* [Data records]
=-=-=-=-=
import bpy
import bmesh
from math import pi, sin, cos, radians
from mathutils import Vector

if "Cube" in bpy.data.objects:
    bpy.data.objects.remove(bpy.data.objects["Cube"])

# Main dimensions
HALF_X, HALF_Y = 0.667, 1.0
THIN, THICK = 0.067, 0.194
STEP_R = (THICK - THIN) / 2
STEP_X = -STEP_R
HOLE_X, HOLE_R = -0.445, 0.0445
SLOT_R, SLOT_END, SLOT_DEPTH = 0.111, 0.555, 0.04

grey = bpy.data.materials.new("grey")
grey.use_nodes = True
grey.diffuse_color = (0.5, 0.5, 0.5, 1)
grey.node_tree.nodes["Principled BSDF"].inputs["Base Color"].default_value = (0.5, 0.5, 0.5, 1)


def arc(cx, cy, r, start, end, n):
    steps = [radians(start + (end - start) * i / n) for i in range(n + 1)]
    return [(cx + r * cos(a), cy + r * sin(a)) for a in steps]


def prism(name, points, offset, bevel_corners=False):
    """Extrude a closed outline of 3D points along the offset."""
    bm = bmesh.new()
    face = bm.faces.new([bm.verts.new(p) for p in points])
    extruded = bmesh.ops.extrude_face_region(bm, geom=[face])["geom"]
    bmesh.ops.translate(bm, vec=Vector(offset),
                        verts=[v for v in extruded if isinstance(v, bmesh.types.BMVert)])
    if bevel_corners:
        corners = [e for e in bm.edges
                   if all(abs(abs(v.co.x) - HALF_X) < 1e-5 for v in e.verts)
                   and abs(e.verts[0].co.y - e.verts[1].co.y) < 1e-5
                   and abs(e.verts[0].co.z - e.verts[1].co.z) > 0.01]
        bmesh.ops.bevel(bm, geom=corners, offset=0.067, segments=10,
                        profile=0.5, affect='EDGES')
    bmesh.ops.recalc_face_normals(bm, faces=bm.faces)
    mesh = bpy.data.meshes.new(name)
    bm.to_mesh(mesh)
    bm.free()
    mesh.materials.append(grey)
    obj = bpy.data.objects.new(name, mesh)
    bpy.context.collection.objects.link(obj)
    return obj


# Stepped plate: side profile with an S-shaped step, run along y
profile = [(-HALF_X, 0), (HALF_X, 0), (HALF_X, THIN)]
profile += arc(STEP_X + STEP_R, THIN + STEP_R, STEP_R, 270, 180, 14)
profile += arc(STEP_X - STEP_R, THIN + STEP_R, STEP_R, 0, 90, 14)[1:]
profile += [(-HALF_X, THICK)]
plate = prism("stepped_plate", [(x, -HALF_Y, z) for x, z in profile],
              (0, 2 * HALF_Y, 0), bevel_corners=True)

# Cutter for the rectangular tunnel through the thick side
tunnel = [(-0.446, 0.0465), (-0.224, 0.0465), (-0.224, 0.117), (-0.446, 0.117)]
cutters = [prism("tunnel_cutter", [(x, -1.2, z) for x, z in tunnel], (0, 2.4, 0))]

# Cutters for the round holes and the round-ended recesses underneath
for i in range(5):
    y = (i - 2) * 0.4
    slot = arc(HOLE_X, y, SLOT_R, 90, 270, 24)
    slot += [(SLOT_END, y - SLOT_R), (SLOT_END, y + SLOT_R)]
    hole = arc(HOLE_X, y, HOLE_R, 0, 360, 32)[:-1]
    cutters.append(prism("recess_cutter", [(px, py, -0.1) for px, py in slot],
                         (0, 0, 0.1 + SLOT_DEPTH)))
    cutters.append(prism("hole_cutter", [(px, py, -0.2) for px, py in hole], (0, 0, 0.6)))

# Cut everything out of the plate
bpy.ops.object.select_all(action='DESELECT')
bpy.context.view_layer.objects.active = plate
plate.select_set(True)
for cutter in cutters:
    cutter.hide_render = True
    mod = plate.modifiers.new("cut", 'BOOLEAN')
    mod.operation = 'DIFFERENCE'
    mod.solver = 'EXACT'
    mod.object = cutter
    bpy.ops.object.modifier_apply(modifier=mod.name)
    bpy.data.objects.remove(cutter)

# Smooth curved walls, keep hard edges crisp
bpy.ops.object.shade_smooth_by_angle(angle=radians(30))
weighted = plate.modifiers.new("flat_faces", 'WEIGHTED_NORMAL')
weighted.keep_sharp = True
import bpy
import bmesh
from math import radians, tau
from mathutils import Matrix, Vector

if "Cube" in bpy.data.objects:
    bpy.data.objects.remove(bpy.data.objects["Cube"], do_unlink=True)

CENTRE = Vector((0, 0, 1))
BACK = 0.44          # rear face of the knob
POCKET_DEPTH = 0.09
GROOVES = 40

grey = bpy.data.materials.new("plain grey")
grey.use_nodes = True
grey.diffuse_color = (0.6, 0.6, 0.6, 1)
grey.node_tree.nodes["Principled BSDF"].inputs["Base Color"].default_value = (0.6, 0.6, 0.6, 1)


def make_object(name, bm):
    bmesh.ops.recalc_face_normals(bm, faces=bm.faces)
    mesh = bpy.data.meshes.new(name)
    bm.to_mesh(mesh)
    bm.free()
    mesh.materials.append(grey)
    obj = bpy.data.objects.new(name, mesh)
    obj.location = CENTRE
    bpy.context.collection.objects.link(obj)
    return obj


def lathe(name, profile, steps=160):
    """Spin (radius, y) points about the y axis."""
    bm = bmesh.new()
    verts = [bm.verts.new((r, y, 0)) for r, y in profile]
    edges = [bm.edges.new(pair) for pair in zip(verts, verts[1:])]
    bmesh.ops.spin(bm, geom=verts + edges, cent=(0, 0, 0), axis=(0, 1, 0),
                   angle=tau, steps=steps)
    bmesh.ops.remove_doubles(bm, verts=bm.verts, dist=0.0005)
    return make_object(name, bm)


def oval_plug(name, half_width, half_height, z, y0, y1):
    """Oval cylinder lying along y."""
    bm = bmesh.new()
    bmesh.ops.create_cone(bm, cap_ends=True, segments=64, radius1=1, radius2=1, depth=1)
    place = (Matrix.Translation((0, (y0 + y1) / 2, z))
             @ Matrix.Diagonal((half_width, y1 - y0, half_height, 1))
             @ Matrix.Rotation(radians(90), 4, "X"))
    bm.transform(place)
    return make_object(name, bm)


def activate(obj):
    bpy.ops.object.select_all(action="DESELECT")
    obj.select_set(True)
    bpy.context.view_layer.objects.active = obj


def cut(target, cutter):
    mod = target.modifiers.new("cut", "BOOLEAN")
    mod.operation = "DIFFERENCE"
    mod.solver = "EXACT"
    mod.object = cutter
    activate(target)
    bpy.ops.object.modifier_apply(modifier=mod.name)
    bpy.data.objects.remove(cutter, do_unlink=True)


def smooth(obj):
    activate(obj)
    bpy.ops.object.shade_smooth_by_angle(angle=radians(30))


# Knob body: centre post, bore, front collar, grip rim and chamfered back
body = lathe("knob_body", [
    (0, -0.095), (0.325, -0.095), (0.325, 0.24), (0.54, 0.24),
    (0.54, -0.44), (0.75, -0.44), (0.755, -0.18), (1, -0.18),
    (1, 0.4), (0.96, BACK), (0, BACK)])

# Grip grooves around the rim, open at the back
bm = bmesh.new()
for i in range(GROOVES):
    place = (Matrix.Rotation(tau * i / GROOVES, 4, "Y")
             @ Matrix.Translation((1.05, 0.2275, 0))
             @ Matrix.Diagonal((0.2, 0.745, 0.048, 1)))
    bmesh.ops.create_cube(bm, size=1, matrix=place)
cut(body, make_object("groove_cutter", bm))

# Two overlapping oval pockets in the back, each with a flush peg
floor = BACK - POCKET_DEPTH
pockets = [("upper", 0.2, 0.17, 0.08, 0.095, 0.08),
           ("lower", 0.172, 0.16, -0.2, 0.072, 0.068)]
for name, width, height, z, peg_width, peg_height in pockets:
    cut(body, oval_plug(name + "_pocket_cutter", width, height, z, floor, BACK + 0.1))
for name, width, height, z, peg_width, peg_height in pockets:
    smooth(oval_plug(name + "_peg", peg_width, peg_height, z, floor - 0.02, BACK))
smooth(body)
=-=-=-=-=
* [PROBLEM TO WORK ON] The records above should be printed exactly, please, from the first line through the line containing "grey.diffuse_color = (0.5, 0.5, 0.5, 1)", with both ends kept and nothing past it.

* [WRITTEN SOLUTION]
import bpy
import bmesh
from math import pi, sin, cos, radians
from mathutils import Vector

if "Cube" in bpy.data.objects:
    bpy.data.objects.remove(bpy.data.objects["Cube"])

# Main dimensions
HALF_X, HALF_Y = 0.667, 1.0
THIN, THICK = 0.067, 0.194
STEP_R = (THICK - THIN) / 2
STEP_X = -STEP_R
HOLE_X, HOLE_R = -0.445, 0.0445
SLOT_R, SLOT_END, SLOT_DEPTH = 0.111, 0.555, 0.04

grey = bpy.data.materials.new("grey")
grey.use_nodes = True
grey.diffuse_color = (0.5, 0.5, 0.5, 1)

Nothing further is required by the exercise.